    AP
    Anthony Ervin celebrates on the podium after his win in the 50-meter freestyle swimming final during the Santa Clara International Grand Prix, Saturday, June 2, 2012, in Santa Clara, Calif. (AP Photo/Marcio Jose Sanchez)

    Two Bay Area athletes who graduated from the University of California at Berkeley had very different results in the swimming pool Thursday. 

    Jessica Hardy finished last in the finals of the women’s swimming 100m freestyle with a time of 54.02. She still has the 50m freestyle and a women's 4x100 relay later this week.

    The loss follows a bronze medal though, after Hardy came in third for Team U.S.A. in the women's 4x100m freestyle relay over the weekend.

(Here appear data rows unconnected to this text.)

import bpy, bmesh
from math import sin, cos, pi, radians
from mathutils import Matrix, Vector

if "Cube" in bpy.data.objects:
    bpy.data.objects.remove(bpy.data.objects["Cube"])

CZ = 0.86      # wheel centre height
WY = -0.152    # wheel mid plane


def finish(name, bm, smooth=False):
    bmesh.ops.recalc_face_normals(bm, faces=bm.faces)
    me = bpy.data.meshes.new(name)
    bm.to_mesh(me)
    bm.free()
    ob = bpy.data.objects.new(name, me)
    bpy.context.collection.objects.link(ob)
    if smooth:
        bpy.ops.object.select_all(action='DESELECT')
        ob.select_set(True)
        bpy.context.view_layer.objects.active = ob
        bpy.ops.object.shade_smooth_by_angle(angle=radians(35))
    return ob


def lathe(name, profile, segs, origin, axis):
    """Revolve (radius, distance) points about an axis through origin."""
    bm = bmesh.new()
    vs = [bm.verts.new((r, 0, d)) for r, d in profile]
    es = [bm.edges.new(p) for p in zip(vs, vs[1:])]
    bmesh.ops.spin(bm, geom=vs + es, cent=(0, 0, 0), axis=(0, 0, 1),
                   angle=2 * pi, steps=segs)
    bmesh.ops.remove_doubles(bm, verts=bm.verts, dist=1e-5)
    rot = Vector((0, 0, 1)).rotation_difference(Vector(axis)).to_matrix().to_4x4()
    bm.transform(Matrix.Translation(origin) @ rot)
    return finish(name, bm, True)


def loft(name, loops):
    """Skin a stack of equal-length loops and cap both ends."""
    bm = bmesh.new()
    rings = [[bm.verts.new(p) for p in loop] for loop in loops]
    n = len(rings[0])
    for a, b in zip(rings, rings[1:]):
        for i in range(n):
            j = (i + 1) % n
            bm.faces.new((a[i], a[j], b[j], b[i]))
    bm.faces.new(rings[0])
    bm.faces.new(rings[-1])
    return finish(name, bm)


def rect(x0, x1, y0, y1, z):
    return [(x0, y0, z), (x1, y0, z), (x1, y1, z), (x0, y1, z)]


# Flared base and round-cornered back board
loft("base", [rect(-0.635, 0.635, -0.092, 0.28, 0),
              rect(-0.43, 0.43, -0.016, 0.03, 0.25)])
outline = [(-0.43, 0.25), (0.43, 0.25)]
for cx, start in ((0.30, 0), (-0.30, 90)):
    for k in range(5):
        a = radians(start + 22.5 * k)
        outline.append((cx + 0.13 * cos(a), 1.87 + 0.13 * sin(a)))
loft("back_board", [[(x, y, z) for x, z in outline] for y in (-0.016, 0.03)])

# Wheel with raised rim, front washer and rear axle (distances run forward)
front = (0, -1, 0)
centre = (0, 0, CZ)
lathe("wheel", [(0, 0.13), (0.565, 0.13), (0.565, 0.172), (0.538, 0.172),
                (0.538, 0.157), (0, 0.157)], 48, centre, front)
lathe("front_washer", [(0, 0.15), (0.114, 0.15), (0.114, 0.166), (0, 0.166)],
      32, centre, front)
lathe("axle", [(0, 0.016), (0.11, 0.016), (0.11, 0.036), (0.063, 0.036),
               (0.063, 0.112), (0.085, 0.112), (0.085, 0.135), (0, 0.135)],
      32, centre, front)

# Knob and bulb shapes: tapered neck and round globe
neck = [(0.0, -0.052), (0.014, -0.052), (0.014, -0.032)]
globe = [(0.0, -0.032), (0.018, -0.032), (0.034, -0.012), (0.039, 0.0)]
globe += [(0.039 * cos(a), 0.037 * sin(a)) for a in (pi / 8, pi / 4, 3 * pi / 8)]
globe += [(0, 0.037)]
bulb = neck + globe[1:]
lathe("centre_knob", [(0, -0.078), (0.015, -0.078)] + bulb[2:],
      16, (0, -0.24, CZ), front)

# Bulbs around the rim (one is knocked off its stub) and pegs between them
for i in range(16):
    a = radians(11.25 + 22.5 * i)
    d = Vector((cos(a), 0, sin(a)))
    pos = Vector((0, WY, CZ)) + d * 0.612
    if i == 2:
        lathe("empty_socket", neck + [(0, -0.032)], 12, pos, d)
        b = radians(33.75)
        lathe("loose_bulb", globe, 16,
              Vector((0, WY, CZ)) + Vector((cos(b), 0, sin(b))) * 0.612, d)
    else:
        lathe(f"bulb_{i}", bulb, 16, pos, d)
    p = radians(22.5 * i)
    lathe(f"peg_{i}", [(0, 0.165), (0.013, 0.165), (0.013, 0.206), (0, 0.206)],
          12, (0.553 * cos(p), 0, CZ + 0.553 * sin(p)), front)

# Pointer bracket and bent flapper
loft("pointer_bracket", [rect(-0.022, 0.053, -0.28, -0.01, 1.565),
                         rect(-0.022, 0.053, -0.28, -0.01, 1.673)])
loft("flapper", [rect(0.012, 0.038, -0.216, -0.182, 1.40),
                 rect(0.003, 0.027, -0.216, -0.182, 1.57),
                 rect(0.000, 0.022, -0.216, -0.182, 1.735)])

    Her fellow U.S.A. and Cal teammate, Anthony Ervin, had a much better day.  Ervin came in third in the men's swimming 50m freestyle, which qualifies him to compete in the finals.

    "I definitely had some first-race jitters," Ervin said after the race. "It didn't feel like that was everything coming together, so hopefully I can make that happen in the next two swims."

    He still had his warmups on when his rivals had taken theirs off and were waiting behind the blocks. "I felt like I was a little rushed," Ervin said. "When they blew the whistle I was still taking off my shoes. I was like, 'Ahhhh.' Twelve years ago was a long time ago. Maybe it's the same kind of venue, working within the same kind of institution, but I have grown a lot over the last 12 years."

    London is a return to the Olympics for Ervin after a 12-year absence.

    He tied American Gary Hall Jr. for the gold at the 2000 Sydney Games before leaving the sport.

    He spent several years traveling around the world and exploring other interests, including higher education, music, tattoos, and teaching people all over the world about swimming and tsunami flood relief.

    He sold his Sydney gold for $17,100 to help victims of the Indian Ocean tsunami. 

    He is currently finishing his masters degree at U.C. Berkeley in “sport, culture and education.”